The day starts early at the primary school in Aqualaar, a village in Kenya's arid northeastern district of Garissa. By 5 a.m., when the children arrive, their teacher, Ibrahim Hussein, 18, is waiting by his blackboard to give a lesson on arithmetic.
"School" in Aqualaar is a sandy patch of ground under an acacia tree. Mr. Hussein's blackboard hangs from the branches. There are no desks or chairs. But around 30 children sit listening with rapt attention, following the lesson by scratching numbers with sticks in the sand.
Classes start before dawn for a reason. By 8 a.m. the children will have started their day jobs. The boys will be out herding goats and cattle with their parents. The girls will be collecting water with their mothers from a stream 10 kilometers away. But they'll be back at 5 p.m. for another two-hour class.
Welcome to the world of education for ethnic Somali pastoralists in Garissa. This is one of the most disadvantaged areas in Kenya. Fewer than one in three children make it through primary school. And just 10 percent of Somali girls finish their teenage years with more than two years of education.
Lacking support from the government, parents are taking matters into their own hands. The villagers pay Mr. Hussein, a high school graduate, a small fee to teach their children. And they make time for their kids to attend his classes. For Khadija Ali, whose daughter Fatima, seven, and son Hassan, nine, attend the school, the choices are straightforward: "Of course it's hard. But an education will give my children a better life and chances that I never had."
If only governments around the world demonstrated the same resolve and sense of urgency. Ten years ago, at a global conference in Dakar, Senegal, they pledged to make sure that by 2015 all of the world's children were getting a basic education. They are not delivering on that promise.
Less than five years from the target date, school registers tell their own story. The world's economy is increasingly based on knowledge and skills, but 72 million children of primary school age are not in school. Millions more drop out before finishing primary school. And many who do finish school lack basic literacy and numeracy skills – a testimony to the poor education they have received.
Of course, it's not all bad news. Some of the world's poorest countries have made extraordinary advances in education. But as any school kid will tell you, a promise is a promise – and the promise of education for all will be broken if we carry on as we are. New figures released this week by UNESCO show that, on current trends, 56 million children will still be out of school in 2015.
Changing these trends should be at the top of the international agenda. Governments in developing countries need to take the lead by putting in place the policies and investments needed to reach the most disadvantaged children.
Too often, those with the most to gain are the last in line when it comes to public education. In urban slums from Manila to Nairobi, the absence of decent public schools means that some of the world's poorest families have to pay for a private education that is often second-rate – and many can't pay.

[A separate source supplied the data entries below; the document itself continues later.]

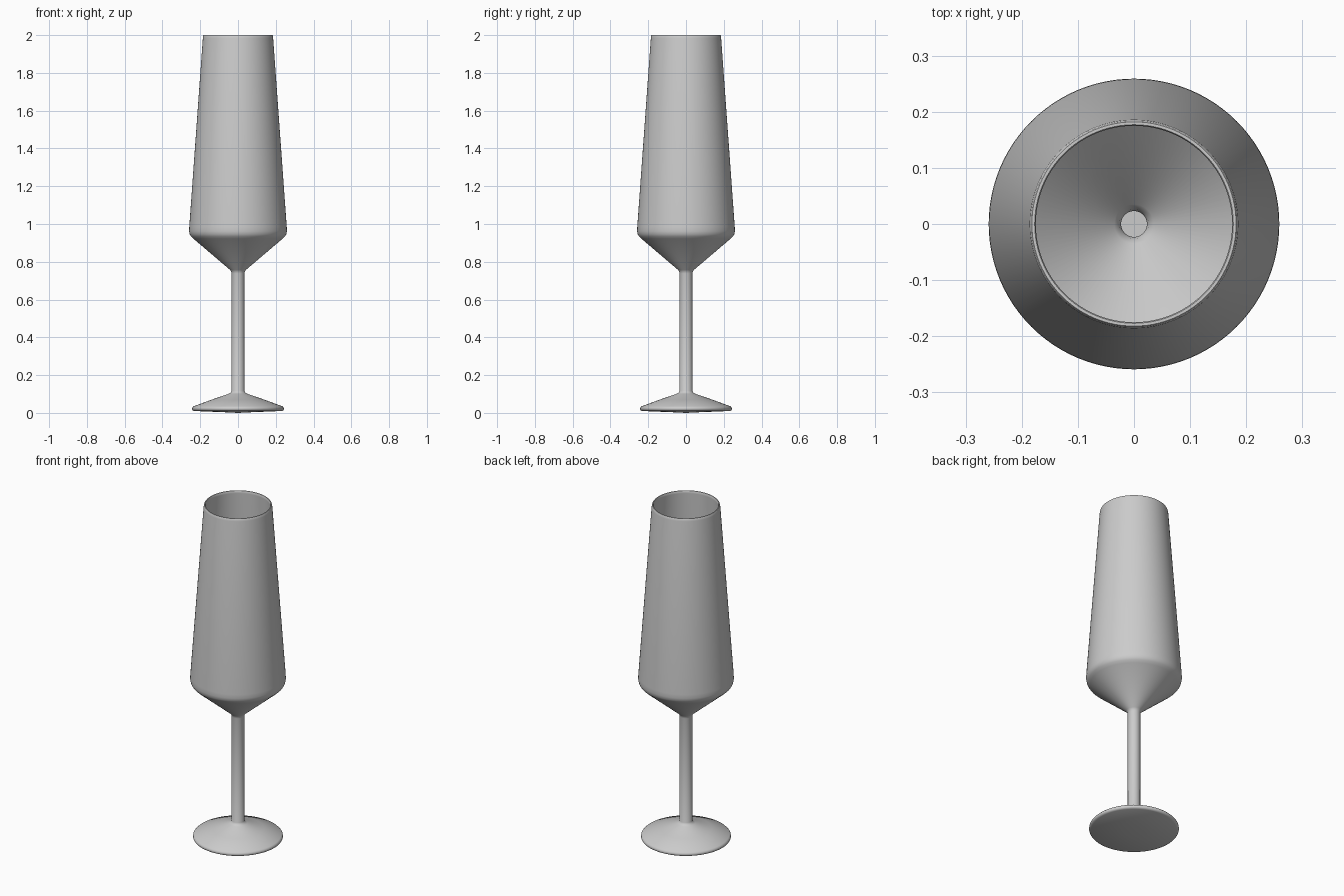
import bpy, bmesh
from math import tau
from mathutils import Vector

SEGMENTS = 96

# Outer silhouette (radius, height): underside, foot, stem, bowl, rim
outer = [
    (0.0, 0.0), (0.06, 0.003), (0.232, 0.01), (0.240, 0.014), (0.243, 0.02),
    (0.242, 0.028), (0.235, 0.035), (0.14, 0.07), (0.05, 0.101),
    (0.039, 0.107), (0.034, 0.116), (0.034, 0.738), (0.036, 0.748),
    (0.042, 0.757), (0.236, 0.922), (0.249, 0.934), (0.256, 0.946),
    (0.259, 0.962), (0.258, 0.985), (0.186, 1.985), (0.184, 1.997), (0.182, 2.0),
]
# Inner wall, a thin offset running down the bowl and the hollow stem
inner = [
    (0.177, 2.0), (0.175, 1.997), (0.175, 1.985), (0.247, 0.985), (0.248, 0.966),
    (0.245, 0.952), (0.238, 0.940), (0.229, 0.931), (0.035, 0.766), (0.026, 0.755),
    (0.023, 0.740), (0.023, 0.116), (0.029, 0.100), (0.045, 0.091),
    (0.137, 0.059), (0.226, 0.025), (0.226, 0.021), (0.06, 0.014), (0.0, 0.012),
]


def lathe(name, profile):
    """Revolve a profile about z into a smooth closed solid."""
    bm = bmesh.new()
    verts = [bm.verts.new((r, 0, z)) for r, z in profile]
    edges = [bm.edges.new(pair) for pair in zip(verts, verts[1:])]
    bmesh.ops.spin(bm, geom=verts + edges, cent=Vector(), axis=(0, 0, 1),
                   angle=tau, steps=SEGMENTS, use_merge=True)
    bmesh.ops.remove_doubles(bm, verts=bm.verts, dist=1e-5)
    bmesh.ops.recalc_face_normals(bm, faces=bm.faces)
    mesh = bpy.data.meshes.new(name)
    bm.to_mesh(mesh)
    bm.free()
    obj = bpy.data.objects.new(name, mesh)
    bpy.context.collection.objects.link(obj)
    bpy.context.view_layer.objects.active = obj
    obj.select_set(True)
    bpy.ops.object.shade_smooth_by_angle(angle=0.7)
    obj.select_set(False)
    return obj


# Stemmed glass in one continuous piece
lathe("flute_glass", outer + inner)
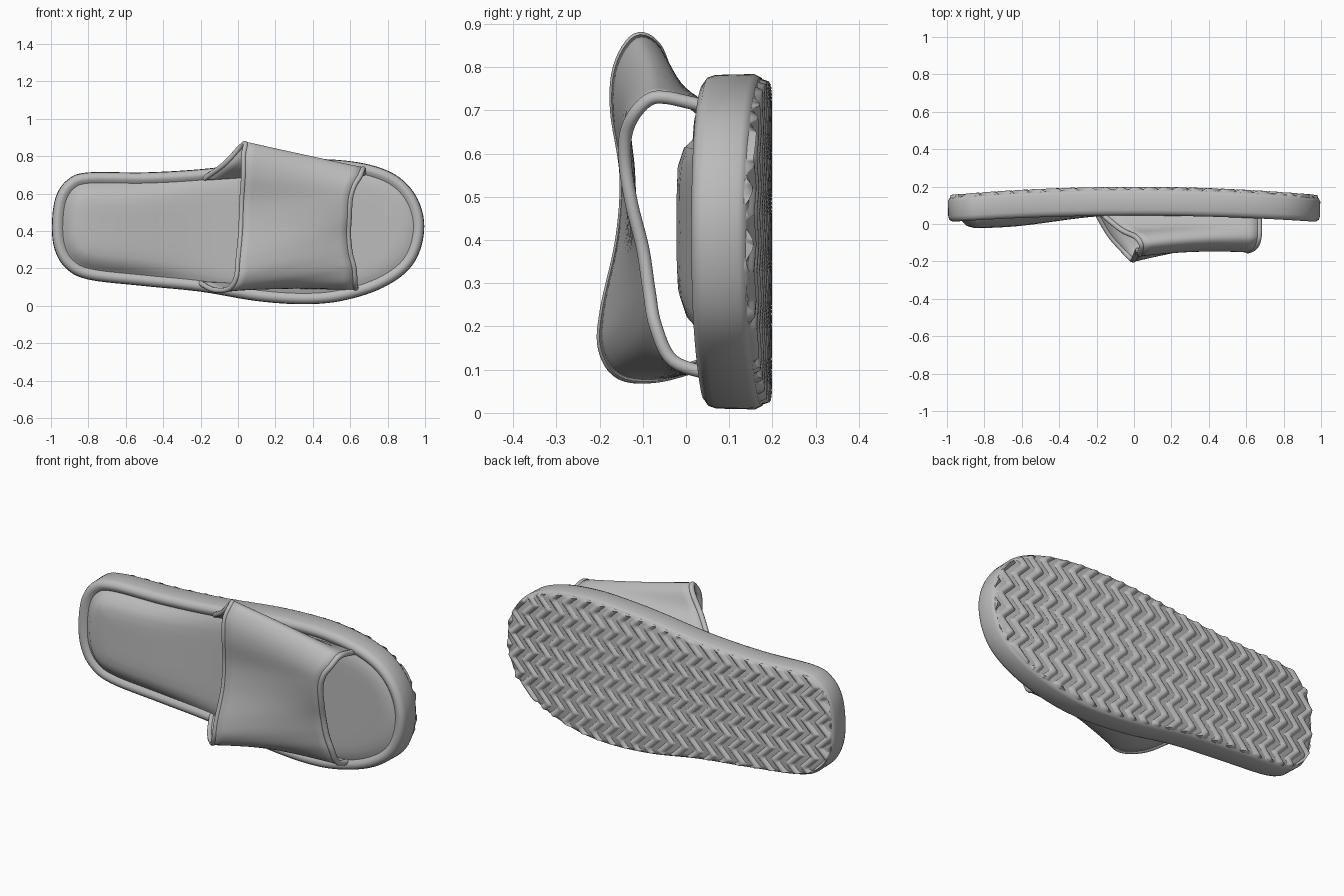
import bpy, bmesh, math
from mathutils import Vector

cube = bpy.data.objects.get("Cube")
if cube:
    bpy.data.objects.remove(cube)

grey = bpy.data.materials.new("soft grey rubber")
grey.use_nodes = True
COLOUR = (0.5, 0.5, 0.5, 1)
grey.diffuse_color = COLOUR
grey.node_tree.nodes["Principled BSDF"].inputs["Base Color"].default_value = COLOUR


def smooth_path(points, steps, closed=False):
    """Catmull-Rom curve through the points."""
    pts = [Vector(p) for p in points]
    n = len(pts)
    pick = (lambda i: pts[i % n]) if closed else (lambda i: pts[max(0, min(n - 1, i))])
    out = []
    for i in range(n if closed else n - 1):
        a, b, c, d = (pick(i + k) for k in (-1, 0, 1, 2))
        for s in range(steps):
            t = s / steps
            out.append(0.5 * (2 * b + (c - a) * t + (2 * a - 5 * b + 4 * c - d) * t * t
                              + (3 * b - a - 3 * c + d) * t ** 3))
    return out if closed else out + [pts[-1]]


def loft(name, rows, closed=False, angle=50):
    """Skin a list of equally long point rows."""
    bm = bmesh.new()
    grid = [[bm.verts.new(p) for p in row] for row in rows]
    n = len(rows[0])
    for r0, r1 in zip(grid, grid[1:]):
        for i in range(n if closed else n - 1):
            j = (i + 1) % n
            bm.faces.new((r0[i], r0[j], r1[j], r1[i]))
    bmesh.ops.remove_doubles(bm, verts=bm.verts, dist=0.0004)
    bmesh.ops.recalc_face_normals(bm, faces=bm.faces)
    mesh = bpy.data.meshes.new(name)
    bm.to_mesh(mesh)
    bm.free()
    mesh.materials.append(grey)
    ob = bpy.data.objects.new(name, mesh)
    bpy.context.collection.objects.link(ob)
    bpy.ops.object.select_all(action='DESELECT')
    ob.select_set(True)
    bpy.context.view_layer.objects.active = ob
    bpy.ops.object.shade_smooth_by_angle(angle=math.radians(angle))
    return ob


# Sole outline (x, z), clockwise from the heel
outline = smooth_path([
    (-.995, .43), (-.975, .58), (-.91, .675), (-.8, .713), (-.5, .713), (-.2, .73), (.1, .765),
    (.3, .78), (.5, .782), (.7, .755), (.85, .695), (.95, .59), (.995, .45), (.975, .3),
    (.9, .18), (.75, .085), (.55, .025), (.35, .008), (.1, .025), (-.2, .075), (-.5, .105),
    (-.8, .14), (-.92, .2), (-.98, .3)], 6, closed=True)


def inset(d):
    ring = []
    for i, p in enumerate(outline):
        t = (outline[(i + 1) % len(outline)] - outline[i - 1]).normalized()
        ring.append(p + Vector((t.y, -t.x)) * d)
    return ring


def front(x):
    return .045 - .035 * x * x


def back(x):
    return .187 - .045 * x * x


def pillow(x):
    t = max(0, min(1, (-x - .1) / .6))
    return .045 * t * t * (3 - 2 * t)


def shrink(ring, t):
    """Pull a ring towards the long middle line of the sole."""
    return [p.lerp(Vector((max(-.65, min(.65, p.x)), .42)), t) for p in ring]


# Sole: underside, side wall, rolled rim, seam groove and padded footbed
rows = []
for t in (1, .5):
    rows.append([(p.x, back(p.x), p.y) for p in shrink(inset(.03), t)])
for d, dy in ((.03, 0), (.008, -.006), (0, -.022)):
    rows.append([(p.x, back(p.x) + dy, p.y) for p in inset(d)])
for d, dy, puff in ((.002, .03, 0), (.008, .012, 0), (.025, 0, 0), (.042, .002, 0), (.058, .014, 0),
                    (.075, .008, .2), (.1, .002, .65), (.14, 0, .9)):
    rows.append([(p.x, front(p.x) + dy - puff * pillow(p.x), p.y) for p in inset(d)])
for t in (.3, .65, 1):
    rows.append([(p.x, front(p.x) - pillow(p.x), p.y) for p in shrink(inset(.14), t)])
loft("sole", rows, closed=True)

# Tread: zigzag ridges following the outline of the underside
edge = inset(.006)


def span(x):
    hits = []
    for a, b in zip(edge, edge[1:] + edge[:1]):
        if (a.x - x) * (b.x - x) <= 0 and a.x != b.x:
            hits.append(a.y + (b.y - a.y) * (x - a.x) / (b.x - a.x))
    return min(hits), max(hits)


def tread_height(x, z):
    zigzag = abs((z / .13) % 1 - .5) * 2
    return back(x) + .003 + .009 * math.sin(math.tau * (x / .085 + .75 * zigzag))


COLS, ACROSS = 280, 72
rows = []
for i in range(COLS + 1):
    u = 2 * i / COLS - 1
    x = .986 * (.7 * u + .3 * math.sin(u * math.pi / 2))
    lo, hi = span(x)
    row = []
    for j in range(ACROSS + 1):
        z = lo + (hi - lo) * j / ACROSS
        rim = j in (0, ACROSS) or i in (0, COLS)
        row.append((x, back(x) - .02 if rim else tread_height(x, z), z))
    rows.append(row)
loft("tread", rows, angle=80)

# Strap: lofted between the open heel-side edge and the toe-side edge
heel_edge = smooth_path([
    (-.2, .06, .12), (-.13, -.06, .085), (-.05, -.15, .09), (-.01, -.19, .15), (0, -.185, .24),
    (.015, -.15, .4), (.02, -.14, .55), (.03, -.162, .7), (.03, -.155, .8), (.04, -.115, .865),
    (.01, -.07, .845), (-.07, -.03, .76), (-.18, .06, .68)], 6)
toe_edge = smooth_path([
    (.63, .06, .09), (.625, -.03, .12), (.62, -.07, .2), (.6, -.085, .28), (.59, -.1, .38),
    (.595, -.125, .48), (.6, -.14, .57), (.62, -.14, .64), (.65, -.12, .69), (.665, -.085, .725),
    (.67, -.05, .73), (.67, 0, .72), (.67, .06, .705)], 6)
rows = []
for k in range(13):
    t = k / 12
    dip = Vector((0, .012 * math.sin(math.pi * t), 0))
    rows.append([a.lerp(b, t) + dip for a, b in zip(heel_edge, toe_edge)])
strap = loft("strap", rows, angle=60)
solid = strap.modifiers.new("thickness", 'SOLIDIFY')
solid.thickness = .02
solid.offset = 0


# Rolled hems along both strap edges
def hem(name, path, radius):
    rows = []
    for i, p in enumerate(path):
        t = (path[min(i + 1, len(path) - 1)] - path[max(i - 1, 0)]).normalized()
        side = t.cross(Vector((1, 0, 0))).normalized()
        up = side.cross(t)
        rows.append([p + radius * (math.cos(a) * side + math.sin(a) * up)
                     for a in (math.tau * k / 10 for k in range(10))])
    loft(name, rows, closed=True)


hem("heel_side_hem", heel_edge, .014)
hem("toe_side_hem", toe_edge, .015)
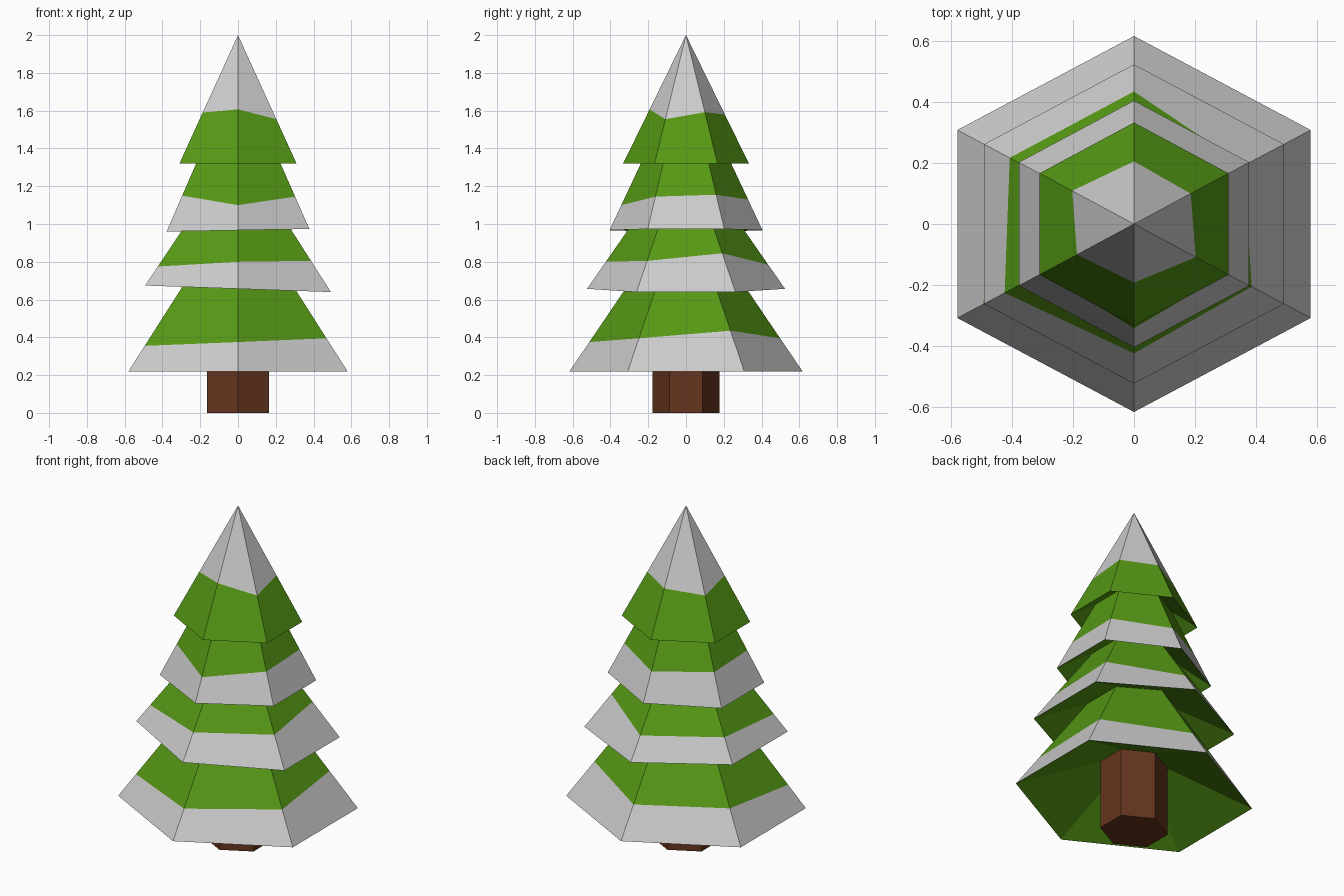
import bpy, math
from mathutils import Vector

if "Cube" in bpy.data.objects:
    bpy.data.objects.remove(bpy.data.objects["Cube"])


def material(name, rgb):
    m = bpy.data.materials.new(name)
    m.diffuse_color = (*rgb, 1)
    m.use_nodes = True
    m.node_tree.nodes["Principled BSDF"].inputs["Base Color"].default_value = m.diffuse_color
    return m


green = material("needles", (0.094, 0.32, 0.0075))
brown = material("bark", (0.13, 0.036, 0.013))


def add_object(name, verts, faces, mat=None):
    me = bpy.data.meshes.new(name)
    me.from_pydata([tuple(v) for v in verts], [], faces)
    if mat:
        me.materials.append(mat)
    ob = bpy.data.objects.new(name, me)
    bpy.context.collection.objects.link(ob)
    return ob


def hexagon(hx, hy, z, tilt=0.0):
    # Order: front, front right, back right, back, back left, front left
    pts = []
    for i in range(6):
        a = math.radians(-90 + 60 * i)
        x = hx * math.cos(a) / math.cos(math.radians(30))
        pts.append(Vector((x, hy * math.sin(a), z + tilt * x)))
    return pts


def band(lo, hi):
    return [(lo + i, lo + (i + 1) % 6, hi + (i + 1) % 6, hi + i) for i in range(6)]


def toward(p, apex, z):
    return p.lerp(apex, (z - p.z) / (apex.z - p.z))


def tier(name, hx, hy, z, tilt, apex_z, top_z, snow):
    rim = hexagon(hx, hy, z, tilt)
    apex = Vector((0, 0, apex_z))
    edge = [toward(p, apex, s) for p, s in zip(rim, snow)]
    hollow = Vector((0, 0, z + 0.3 * (apex_z - z)))
    under = [((i + 1) % 6, i, 6) for i in range(6)]
    if top_z is None:
        # Pointed tip: snow on top, needles below
        add_object(name + "_snow", edge + [apex],
                   [(i, (i + 1) % 6, 6) for i in range(6)])
        add_object(name + "_needles", rim + [hollow] + edge, under + band(0, 7), green)
    else:
        # Snowy rim, needles above and underneath
        top = [toward(p, apex, top_z) for p in rim]
        add_object(name + "_snow", rim + edge, band(0, 6))
        add_object(name + "_needles", rim + [hollow] + edge + top,
                   under + band(7, 13) + [tuple(range(13, 19))], green)


# Trunk
add_object("trunk", hexagon(0.165, 0.177, 0) + hexagon(0.165, 0.177, 0.45),
           band(0, 6) + [(5, 4, 3, 2, 1, 0), tuple(range(6, 12))], brown)

# Branch tiers, bottom to top
tier("bottom_tier", 0.58, 0.617, 0.22, 0, 1.13, 0.85,
     (0.375, 0.395, 0.435, 0.395, 0.40, 0.355))
tier("lower_tier", 0.492, 0.524, 0.657, -0.035, 1.41, 1.12,
     (0.80, 0.805, 0.845, 0.785, 0.80, 0.775))
tier("upper_tier", 0.378, 0.405, 0.967, 0.018, 1.83, 1.46,
     (1.10, 1.145, 1.155, 1.13, 1.14, 1.15))
tier("top_tier", 0.31, 0.333, 1.32, 0, 2.0, None,
     (1.607, 1.555, 1.592, 1.58, 1.555, 1.59))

Disadvantages in education don't operate in isolation, of course. They are linked to wider problems of poverty and discrimination against girls and women. In Pakistan, girls from poor rural backgrounds average just two years in school – less than one-third of the national average.
It's not just governments in developing countries that need to improve their performance grades. Donor countries are failing to keep their promise to the world's schoolchildren. Ensuring that all kids get a basic education will require dedicating an extra U.S.$13 billion a year from now to 2015. Yet after several years of stagnation, aid commitments for basic education were cut last year.
Contrasts with health care are striking. Global funds for AIDS and immunization have served as a focal point for political attention, attracting finance and increasing the flow of aid to those who need it.
The Fast Track Initiative, a global framework operating under the auspices of the World Bank, was meant to play a similar role in education. Instead it has overseen a low level of financing and long bureaucratic delays, with some countries waiting two or three years for support.
Of course, there are many obstacles to delivering on the promise of education for all, including shortages of schools and teachers, deeply-ingrained prejudices, discrimination against girls, grinding poverty and inadequate teaching. But such barriers can be broken down — by fairer public spending, targeted support for the most disadvantaged, and policies that attract, train and retain effective teachers.
Good schools are a potent weapon in the fight against poverty, social prejudice and extremism. They are an investment in economic growth, shared prosperity and security. It is time for governments to put education where it belongs: at the heart of the national and international policy agenda.
Kevin Watkins is director of the 2010 Education for All Global Monitoring Report, published by UNESCO.